By Matt Henslee
I read where the late D.L. Moody had made a covenant with the Lord to witness for Christ to at least one person every day. One night, sometime around ten o’clock, he realized he’d failed to witness that day. Moody rushed out of the house, resolved to declare the good news to the first person he saw.
As the story goes, he met a man leaning against a lamppost and asked him, “Are you a Christian?” The man flew into a violent rage and threatened to knock Moody into the gutter. Further, he complained to one of Moody’s elders that the evangelist was “doing more harm in Chicago than ten men were doing good.”
Three months later, Moody was awakened by a knock on the door. It was the man who had threatened him. I don’t know what went through Moody’s mind as he opened the door, but I suspect the words, “I want to talk to you about my soul,” were not what he anticipated.
Moody led that man to Christ, and he began serving the Lord.

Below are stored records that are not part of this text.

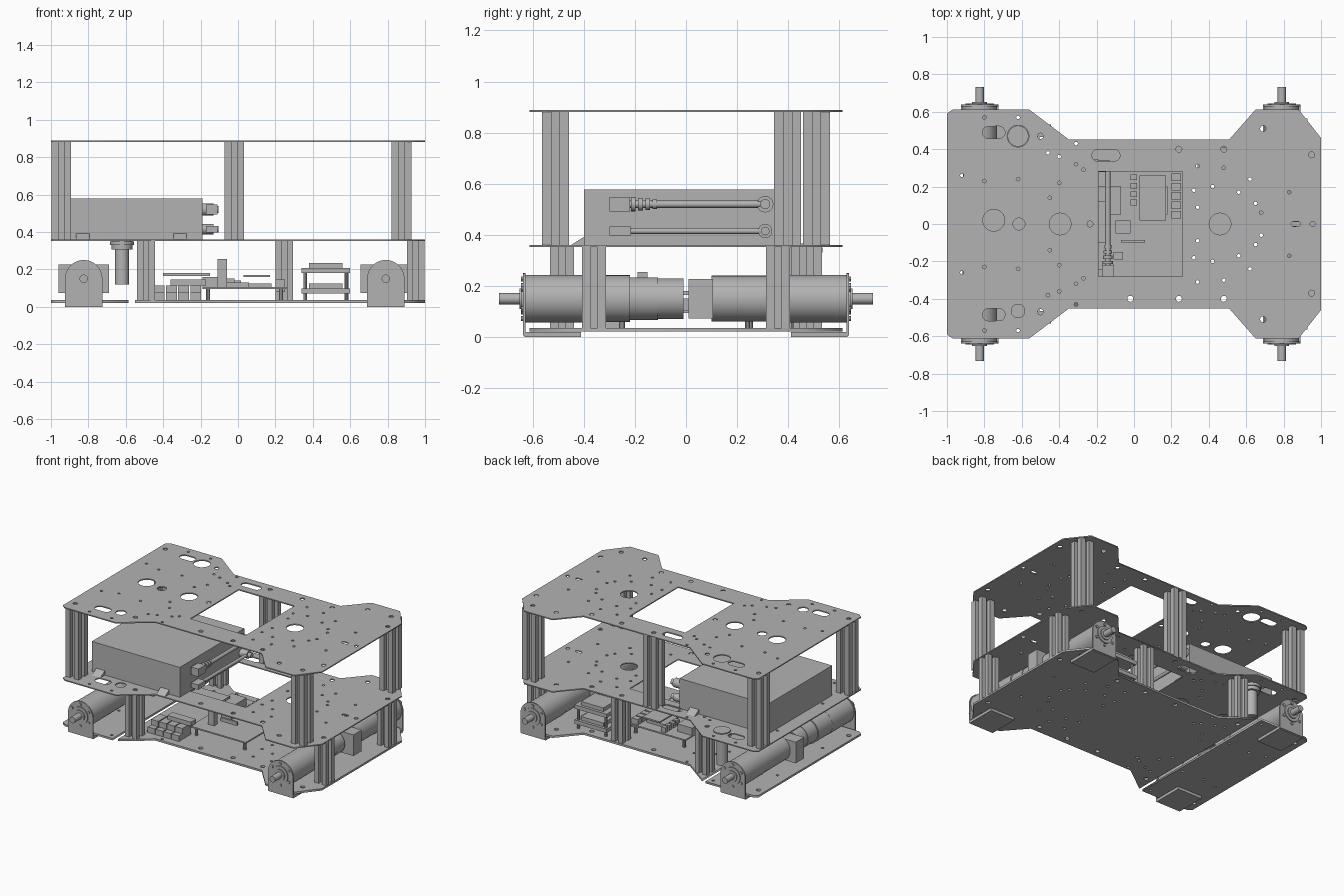
import bpy, bmesh
from math import sin, cos, pi, radians
from mathutils import Vector, Matrix

cube = bpy.data.objects.get("Cube")
if cube:
    bpy.data.objects.remove(cube, do_unlink=True)

grey = bpy.data.materials.new("plain_grey")
grey.use_nodes = True
grey.diffuse_color = (0.45, 0.45, 0.45, 1)
grey.node_tree.nodes["Principled BSDF"].inputs["Base Color"].default_value = (0.45, 0.45, 0.45, 1)


def add_object(name, mesh, smooth=False):
    obj = bpy.data.objects.new(name, mesh)
    bpy.context.collection.objects.link(obj)
    mesh.materials.clear()
    mesh.materials.append(grey)
    if smooth:
        bpy.ops.object.select_all(action="DESELECT")
        obj.select_set(True)
        bpy.context.view_layer.objects.active = obj
        bpy.ops.object.shade_smooth_by_angle(angle=radians(35))
    return obj


def from_bmesh(name, bm, smooth=False):
    bmesh.ops.recalc_face_normals(bm, faces=bm.faces)
    mesh = bpy.data.meshes.new(name)
    bm.to_mesh(mesh)
    bm.free()
    return add_object(name, mesh, smooth)


def box(name, x, y, z):
    """Box between (min, max) pairs on each axis."""
    bm = bmesh.new()
    bmesh.ops.create_cube(bm, size=1)
    for v in bm.verts:
        v.co = Vector([(a + b) / 2 + c * (b - a) for (a, b), c in zip((x, y, z), v.co)])
    return from_bmesh(name, bm)


def rod(name, start, end, radius, sides=32):
    """Cylinder between two points."""
    a, b = Vector(start), Vector(end)
    bm = bmesh.new()
    bmesh.ops.create_cone(bm, cap_ends=True, segments=sides, radius1=radius, radius2=radius, depth=(b - a).length)
    turn = Vector((0, 0, 1)).rotation_difference(b - a).to_matrix().to_4x4()
    bm.transform(Matrix.Translation((a + b) / 2) @ turn)
    return from_bmesh(name, bm, True)


def prism(name, points, offset, smooth=False):
    """Extrude a loop of 3D points along an offset."""
    bm = bmesh.new()
    face = bm.faces.new([bm.verts.new(p) for p in points])
    out = bmesh.ops.extrude_face_region(bm, geom=[face])
    bmesh.ops.translate(bm, vec=offset, verts=[v for v in out["geom"] if isinstance(v, bmesh.types.BMVert)])
    return from_bmesh(name, bm, smooth)


def circle(x, y, r, sides=12):
    return [(x + r * cos(2 * pi * i / sides), y + r * sin(2 * pi * i / sides)) for i in range(sides)]


def slot(x, y, w, h):
    loop = circle(0, 0, h / 2, 24)
    return [(x + px + (w - h) / 2 * (1 if px > 0 else -1), y + py) for px, py in loop]


def plate(name, z, loops, thick=0.008):
    """Flat sheet: the first loop is the outline, the rest are holes."""
    curve = bpy.data.curves.new(name, "CURVE")
    curve.dimensions = "2D"
    curve.fill_mode = "BOTH"
    curve.extrude = thick / 2
    for loop in loops:
        s = curve.splines.new("POLY")
        s.points.add(len(loop) - 1)
        for p, (x, y) in zip(s.points, loop):
            p.co = (x, y, 0, 1)
        s.use_cyclic_u = True
    helper = bpy.data.objects.new(name + "_curve", curve)
    bpy.context.collection.objects.link(helper)
    graph = bpy.context.evaluated_depsgraph_get()
    mesh = bpy.data.meshes.new_from_object(helper.evaluated_get(graph))
    bpy.data.objects.remove(helper, do_unlink=True)
    obj = add_object(name, mesh)
    obj.location.z = z
    return obj


def mirrored(half):
    return half + [(x, -y) for x, y in reversed(half)]


# Hole patterns, mirrored across the centre line
bolts = [(-.95, .52), (-.5, .47), (-.02, .4), (.24, .4), (.48, .4), (.95, .37), (.69, .51), (.88, .51)]
pins = [(-.8, .57), (-.62, .57), (-.92, .26), (-.8, .23), (-.62, .24), (-.31, .43), (-.46, .38), (-.4, .36),
        (-.31, .32), (-.27, .29), (-.45, .14), (-.4, .22), (.34, .31), (.42, .2), (.48, .3), (.56, .17),
        (.62, .24), (.68, .06), (.83, .17), (.65, .11), (.32, .18), (.34, .09)]
small = [circle(x, s * y, .016) for x, y in bolts for s in (1, -1)]
small += [circle(x, s * y, .01, 8) for x, y in pins for s in (1, -1)]

# Upper and middle decks
outline = mirrored([(-1, .59), (-.97, .612), (-.56, .612), (-.35, .453), (.51, .453), (.65, .612), (.88, .612), (1, .46)])
large = [circle(-.75, .02, .058, 32), circle(-.395, 0, .058, 32), circle(.46, 0, .058, 32),
         circle(-.615, 0, .032, 24), circle(-.62, .47, .058, 32), circle(-.62, -.465, .036, 24),
         slot(-.75, .49, .12, .066), slot(-.75, -.485, .12, .066), slot(-.15, .367, .15, .062),
         slot(.865, 0, .05, .025), circle(-.235, 0, .016), circle(.955, 0, .014)]
window = [(-.19, .28), (.26, .28), (.26, -.28), (-.19, -.28)]
for name, z in (("top_deck", .884), ("middle_deck", .356)):
    plate(name, z, [outline, window] + large + small)

# Bottom deck in two pieces with a narrow gap
main = mirrored([(-.55, .6), (-.35, .453), (.51, .453), (.65, .612), (.88, .612), (1, .46)])
strip = mirrored([(-1, .59), (-.97, .612), (-.585, .612)])
plate("bottom_deck", .028, [main] + [h for h in small if min(p[0] for p in h) > -.525], .014)
plate("bottom_end_strip", .028, [strip] + [h for h in small if max(p[0] for p in h) < -.6], .014)


# Slotted posts
def post(name, x, y, z0, z1, h):
    side = [(-1, -1), (-.3, -1), (-.3, -.45), (.3, -.45), (.3, -1)]
    pts = []
    for k in range(4):
        c, s = (1, 0, -1, 0)[k], (0, 1, 0, -1)[k]
        pts += [(x + h * (c * a - s * b), y + h * (s * a + c * b), z0) for a, b in side]
    prism(name, pts, (0, 0, z1 - z0))


for s in (1, -1):
    post("upper_post", -.945, s * .51, .36, .88, .053)
    post("upper_post", .875, s * .51, .36, .88, .053)
    post("lower_post", -.492, s * .485, .035, .352, .047)
    post("lower_post", .95, s * .36, .035, .352, .047)
post("upper_middle_post", -.02, .398, .36, .88, .053)
post("lower_middle_post", .247, .398, .035, .352, .047)

# Motors with brackets and shafts
MZ = .15
for x in (-.825, .79):
    for s in (1, -1):
        def along(name, y0, y1, r):
            rod(name, (x, s * y0, MZ), (x, s * y1, MZ), r)

        arch = [(x + .1 * cos(pi * i / 20), s * .628, MZ + .1 * sin(pi * i / 20)) for i in range(21)]
        prism("motor_bracket", arch + [(x - .1, s * .628, .006), (x + .1, s * .628, .006)], (0, s * .01, 0), True)
        box("bracket_foot", (x - .1, x + .1), sorted((s * .41, s * .632)), (0, .02))
        along("gearbox", .38, .628, .093)
        along("motor_collar", .63, .645, .062)
        along("shaft_boss", .645, .652, .04)
        along("motor_shaft", .65, .732, .022)
        for k in range(6):
            a = pi * k / 3 + pi / 6
            sx, sz = x + .078 * cos(a), MZ + .078 * sin(a)
            rod("bracket_screw", (sx, s * .636, sz), (sx, s * .645, sz), .01, 10)
        if s > 0:
            along("motor_body", .1, .38, .09)
            box("encoder_housing", (x - .135, x + .135), (.01, .105), (.073, .227))
        else:
            along("motor_body", .22, .38, .092)
            along("motor_tail", .11, .22, .084)
            along("encoder_cap", .01, .11, .08)

# Battery with hold-down tabs
box("battery", (-.9, -.19), (-.4, .345), (.36, .578))
for x in (-.83, -.31):
    for y, d in ((-.4, -.05), (.345, .05)):
        prism("battery_tab", [(x - .035, y, .36), (x - .035, y, .392), (x - .035, y + d, .36)], (.07, 0, 0))

# Battery leads, plugs and outlets
CX = -.14
for z, r in ((.52, .014), (.415, .012)):
    rod("lead_outlet", (-.19, .31, z), (CX + .01, .31, z), r * 2.3, 24)
    rod("lead", (CX, .31, z), (CX, -.24, z), r, 16)
    rod("lead_elbow", (CX - .02, .31, z), (CX + .035, .31, z), r * 1.4, 16)
box("upper_plug", (CX - .03, CX + .03), (-.3, -.22), (.492, .548))
for i in range(4):
    rod("plug_grip", (CX, -.215 + i * .028, .52), (CX, -.197 + i * .028, .52), .028 - .003 * i, 16)
box("lower_plug", (CX - .03, CX + .03), (-.3, -.215), (.397, .433))

# Sensor hanging from the middle deck
rod("sensor_cap", (-.62, .47, .305), (-.62, .47, .366), .056)
rod("sensor_rim", (-.62, .47, .33), (-.62, .47, .35), .064)
rod("sensor_body", (-.62, .47, .12), (-.62, .47, .31), .038)

# Stacked modules at the rear
for z in (.07, .18):
    box("module_board", (.34, .6), (.22, .43), (z, z + .028))
    box("module_cover", (.38, .56), (.25, .41), (z + .028, z + .055))
for x in (.36, .58):
    for y in (.24, .41):
        rod("module_standoff", (x, y, .035), (x, y, .18), .01, 10)

# Main circuit board
box("circuit_board", (-.19, .26), (-.28, .28), (.095, .105))
box("processor", (.03, .18), (.05, .2), (.105, .125))
box("raised_board", (-.4, -.15), (-.1, .12), (.165, .18))
box("board_socket", (-.19, -.07), (.05, .2), (.105, .16))
box("side_board", (.03, .17), (.02, .26), (.16, .17))
for i in range(5):
    box("edge_connector", (.2, .25), (.03 + i * .05, .07 + i * .05), (.08, .145))
for i in range(4):
    box("small_chip", (-.02, .015), (.1 + i * .045, .13 + i * .045), (.105, .14))
box("pin_header", (-.1, -.02), (-.05, .02), (.105, .15))
box("tall_connector", (-.11, -.06), (-.19, -.15), (.105, .255))
box("low_connector", (-.07, .06), (-.1, -.085), (.105, .13))
for x in (-.16, .23):
    for y in (-.25, .25):
        rod("board_standoff", (x, y, .035), (x, y, .095), .012, 10)

# Terminal blocks on the front edge
for i in range(4):
    x = -.45 + i * .065
    box("terminal_block", (x, x + .058), (-.36, -.26), (.035, .115))
    box("terminal_step", (x, x + .058), (-.4, -.36), (.035, .075))
box("terminal_bridge", (-.36, -.17), (-.3, -.24), (.115, .145))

That man went from threatening to knock Moody into the gutter and complaining about his zealous witnessing efforts to becoming a Christian. What a change wrought by the grace of God! It’s a change that gives me an extra pep in my step on my witnessing endeavors.
Recently, I preached on the Parable of the Sower in Mark 4:1-20. As I was studying, I was convicted at how often I view my witnessing endeavors through the lens of good or bad soils and assume those soils are static. If the people I’m witnessing to reject the Word, they’re bad soil. If they accept the Word, they’re good soil.
Perhaps. But it isn’t my call to judge soils. The Lord calls us to spread the seed of His Word as we go, trusting Him with the growth. Only God knows the conditions of the soils and the souls we meet. We’re simply called to sow.
We might attempt to sow a seed in someone’s heart only to be rejected or even threatened with violence. Maybe we’ll get a seemingly sincere response only to discover later that the person immediately walked away from what he or she professed. And of course, we might not witness any apparent fruit at all from our sowing.
We’ll encounter a lot of reactions as we share the gospel. Perhaps more often than not, a large percentage of our efforts will feel as if we’re sowing among “bad soil.” So are we wasting our time?
Absolutely not. Evangelism isn’t necessarily a one-and-done effort.
Not only do we know the Lord promises His Word will not return void (Isaiah 55:11), we also know He’s sovereign. He chooses to send us as messengers to carry His Word into the world. God isn’t sending us on a fool’s errand; He’s calling us to be faithful and to place our earnest, prayer-drenched efforts into His saving hands.
Who knows? Maybe that person who flat-out rejected you will give their life to the Lord three years later. Perhaps that seemingly sincere responder will wake up to the real state of their soul three months later. Maybe that initially dismissive hearer of our proclamation will turn from his or her sins and follow Christ in faith three days later. Who knows? God knows!
Maybe we’ll see it; maybe we won’t. We must remember, however, that God uses His Word as the means to save His people. We need only to be faithful to declare it as we go and to trust the results to His sovereign hands.
Paul asks in Romans 10:14, “How, then, can they call on him they have not believed in? And how can they believe without hearing about him? And how can they hear without a preacher?”
Well? Let us commit today and every day to sow a little seed and trust Him with the growth.